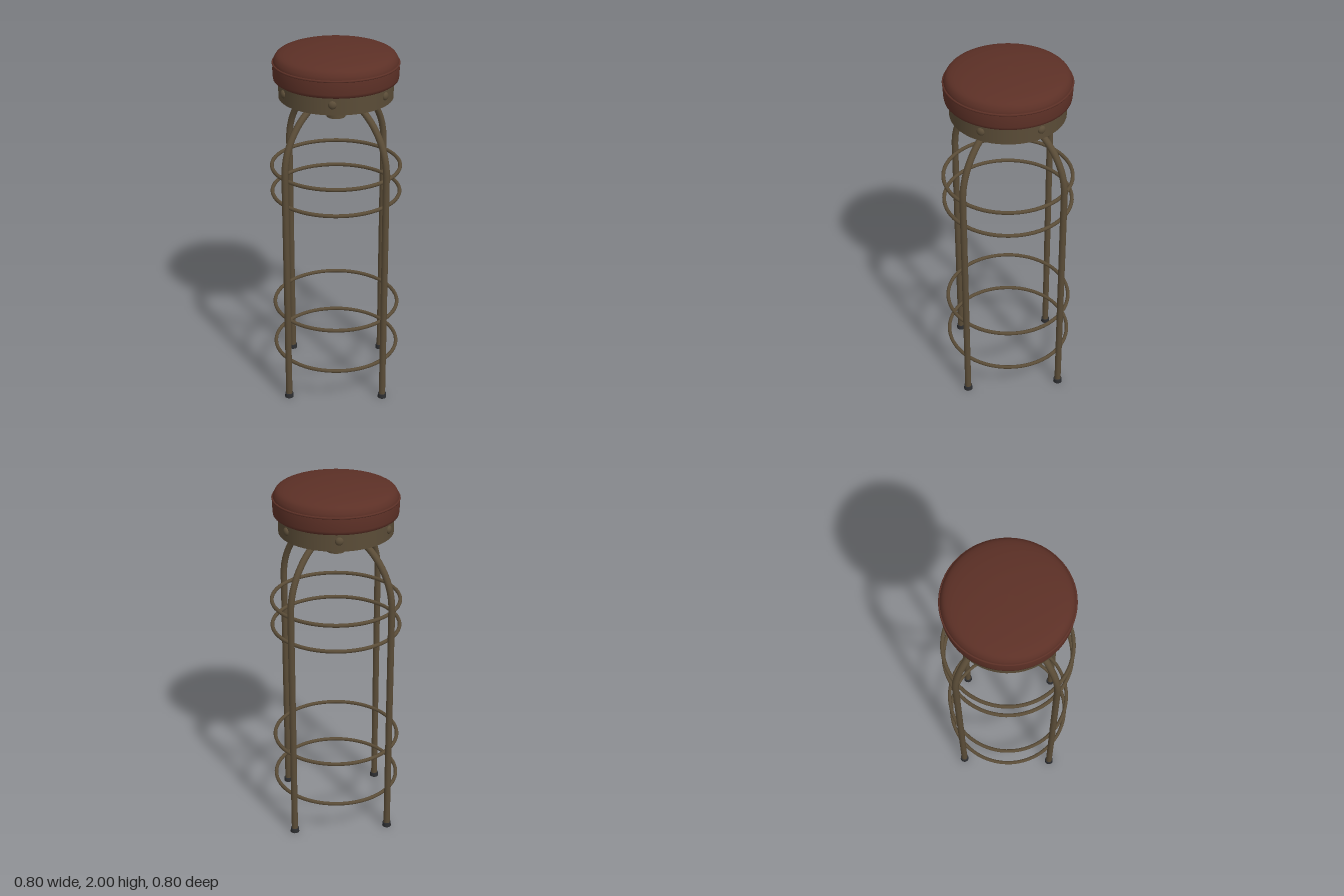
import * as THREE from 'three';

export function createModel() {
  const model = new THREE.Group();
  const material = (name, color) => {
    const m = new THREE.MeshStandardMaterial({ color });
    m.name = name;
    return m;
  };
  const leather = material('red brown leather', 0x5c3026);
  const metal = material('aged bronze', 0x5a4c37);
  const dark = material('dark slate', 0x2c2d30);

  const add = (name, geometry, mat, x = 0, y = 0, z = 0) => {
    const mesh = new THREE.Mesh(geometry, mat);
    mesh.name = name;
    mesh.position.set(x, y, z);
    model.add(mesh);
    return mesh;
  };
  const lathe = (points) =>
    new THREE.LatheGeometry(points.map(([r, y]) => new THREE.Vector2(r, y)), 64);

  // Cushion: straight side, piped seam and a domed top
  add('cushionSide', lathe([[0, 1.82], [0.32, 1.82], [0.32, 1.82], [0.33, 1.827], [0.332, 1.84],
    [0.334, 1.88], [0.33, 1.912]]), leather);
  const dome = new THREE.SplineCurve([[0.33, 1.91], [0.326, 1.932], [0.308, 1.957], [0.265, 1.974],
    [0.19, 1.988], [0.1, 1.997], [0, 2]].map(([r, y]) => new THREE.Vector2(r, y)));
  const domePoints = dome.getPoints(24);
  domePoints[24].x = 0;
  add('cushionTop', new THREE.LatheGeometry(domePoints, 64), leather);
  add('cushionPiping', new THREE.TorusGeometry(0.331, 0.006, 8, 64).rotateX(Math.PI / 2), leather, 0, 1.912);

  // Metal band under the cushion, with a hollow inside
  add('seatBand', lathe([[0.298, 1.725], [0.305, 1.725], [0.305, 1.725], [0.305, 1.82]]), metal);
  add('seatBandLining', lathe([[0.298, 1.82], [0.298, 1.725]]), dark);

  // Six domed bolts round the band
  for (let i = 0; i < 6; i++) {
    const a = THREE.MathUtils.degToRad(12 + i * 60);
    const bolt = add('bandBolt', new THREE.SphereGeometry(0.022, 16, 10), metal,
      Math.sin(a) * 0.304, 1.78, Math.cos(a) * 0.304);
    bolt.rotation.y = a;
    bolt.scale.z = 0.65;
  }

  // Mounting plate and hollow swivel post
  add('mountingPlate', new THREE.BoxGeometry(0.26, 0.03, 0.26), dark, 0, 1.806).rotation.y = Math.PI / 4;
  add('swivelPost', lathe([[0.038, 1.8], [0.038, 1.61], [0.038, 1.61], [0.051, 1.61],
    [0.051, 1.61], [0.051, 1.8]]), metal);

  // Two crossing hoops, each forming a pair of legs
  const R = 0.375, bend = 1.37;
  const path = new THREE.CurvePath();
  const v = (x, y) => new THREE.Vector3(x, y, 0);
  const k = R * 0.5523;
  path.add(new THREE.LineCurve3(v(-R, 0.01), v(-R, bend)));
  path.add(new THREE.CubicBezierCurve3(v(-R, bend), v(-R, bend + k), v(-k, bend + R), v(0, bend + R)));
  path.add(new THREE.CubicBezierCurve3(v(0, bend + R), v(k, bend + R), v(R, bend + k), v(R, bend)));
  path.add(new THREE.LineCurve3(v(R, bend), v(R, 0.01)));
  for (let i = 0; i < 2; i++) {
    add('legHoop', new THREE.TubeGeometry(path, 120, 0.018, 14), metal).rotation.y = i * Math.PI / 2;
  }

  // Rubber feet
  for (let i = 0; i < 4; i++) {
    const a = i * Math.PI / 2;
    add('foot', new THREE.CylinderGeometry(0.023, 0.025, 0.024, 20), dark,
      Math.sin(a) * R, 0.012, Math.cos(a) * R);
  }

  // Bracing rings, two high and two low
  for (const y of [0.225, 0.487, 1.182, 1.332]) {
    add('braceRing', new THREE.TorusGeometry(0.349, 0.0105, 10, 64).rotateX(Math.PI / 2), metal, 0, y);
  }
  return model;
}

****

EXERCISE AIM — The job is to set down the whole listing exactly, excluding any images.

SOLVED EXERCISE —
import * as THREE from 'three';

export function createModel() {
  const model = new THREE.Group();
  const material = (name, color) => {
    const m = new THREE.MeshStandardMaterial({ color });
    m.name = name;
    return m;
  };
  const leather = material('red brown leather', 0x5c3026);
  const metal = material('aged bronze', 0x5a4c37);
  const dark = material('dark slate', 0x2c2d30);

  const add = (name, geometry, mat, x = 0, y = 0, z = 0) => {
    const mesh = new THREE.Mesh(geometry, mat);
    mesh.name = name;
    mesh.position.set(x, y, z);
    model.add(mesh);
    return mesh;
  };
  const lathe = (points) =>
    new THREE.LatheGeometry(points.map(([r, y]) => new THREE.Vector2(r, y)), 64);

  // Cushion: straight side, piped seam and a domed top
  add('cushionSide', lathe([[0, 1.82], [0.32, 1.82], [0.32, 1.82], [0.33, 1.827], [0.332, 1.84],
    [0.334, 1.88], [0.33, 1.912]]), leather);
  const dome = new THREE.SplineCurve([[0.33, 1.91], [0.326, 1.932], [0.308, 1.957], [0.265, 1.974],
    [0.19, 1.988], [0.1, 1.997], [0, 2]].map(([r, y]) => new THREE.Vector2(r, y)));
  const domePoints = dome.getPoints(24);
  domePoints[24].x = 0;
  add('cushionTop', new THREE.LatheGeometry(domePoints, 64), leather);
  add('cushionPiping', new THREE.TorusGeometry(0.331, 0.006, 8, 64).rotateX(Math.PI / 2), leather, 0, 1.912);

  // Metal band under the cushion, with a hollow inside
  add('seatBand', lathe([[0.298, 1.725], [0.305, 1.725], [0.305, 1.725], [0.305, 1.82]]), metal);
  add('seatBandLining', lathe([[0.298, 1.82], [0.298, 1.725]]), dark);

  // Six domed bolts round the band
  for (let i = 0; i < 6; i++) {
    const a = THREE.MathUtils.degToRad(12 + i * 60);
    const bolt = add('bandBolt', new THREE.SphereGeometry(0.022, 16, 10), metal,
      Math.sin(a) * 0.304, 1.78, Math.cos(a) * 0.304);
    bolt.rotation.y = a;
    bolt.scale.z = 0.65;
  }

  // Mounting plate and hollow swivel post
  add('mountingPlate', new THREE.BoxGeometry(0.26, 0.03, 0.26), dark, 0, 1.806).rotation.y = Math.PI / 4;
  add('swivelPost', lathe([[0.038, 1.8], [0.038, 1.61], [0.038, 1.61], [0.051, 1.61],
    [0.051, 1.61], [0.051, 1.8]]), metal);

  // Two crossing hoops, each forming a pair of legs
  const R = 0.375, bend = 1.37;
  const path = new THREE.CurvePath();
  const v = (x, y) => new THREE.Vector3(x, y, 0);
  const k = R * 0.5523;
  path.add(new THREE.LineCurve3(v(-R, 0.01), v(-R, bend)));
  path.add(new THREE.CubicBezierCurve3(v(-R, bend), v(-R, bend + k), v(-k, bend + R), v(0, bend + R)));
  path.add(new THREE.CubicBezierCurve3(v(0, bend + R), v(k, bend + R), v(R, bend + k), v(R, bend)));
  path.add(new THREE.LineCurve3(v(R, bend), v(R, 0.01)));
  for (let i = 0; i < 2; i++) {
    add('legHoop', new THREE.TubeGeometry(path, 120, 0.018, 14), metal).rotation.y = i * Math.PI / 2;
  }

  // Rubber feet
  for (let i = 0; i < 4; i++) {
    const a = i * Math.PI / 2;
    add('foot', new THREE.CylinderGeometry(0.023, 0.025, 0.024, 20), dark,
      Math.sin(a) * R, 0.012, Math.cos(a) * R);
  }

  // Bracing rings, two high and two low
  for (const y of [0.225, 0.487, 1.182, 1.332]) {
    add('braceRing', new THREE.TorusGeometry(0.349, 0.0105, 10, 64).rotateX(Math.PI / 2), metal, 0, y);
  }
  return model;
}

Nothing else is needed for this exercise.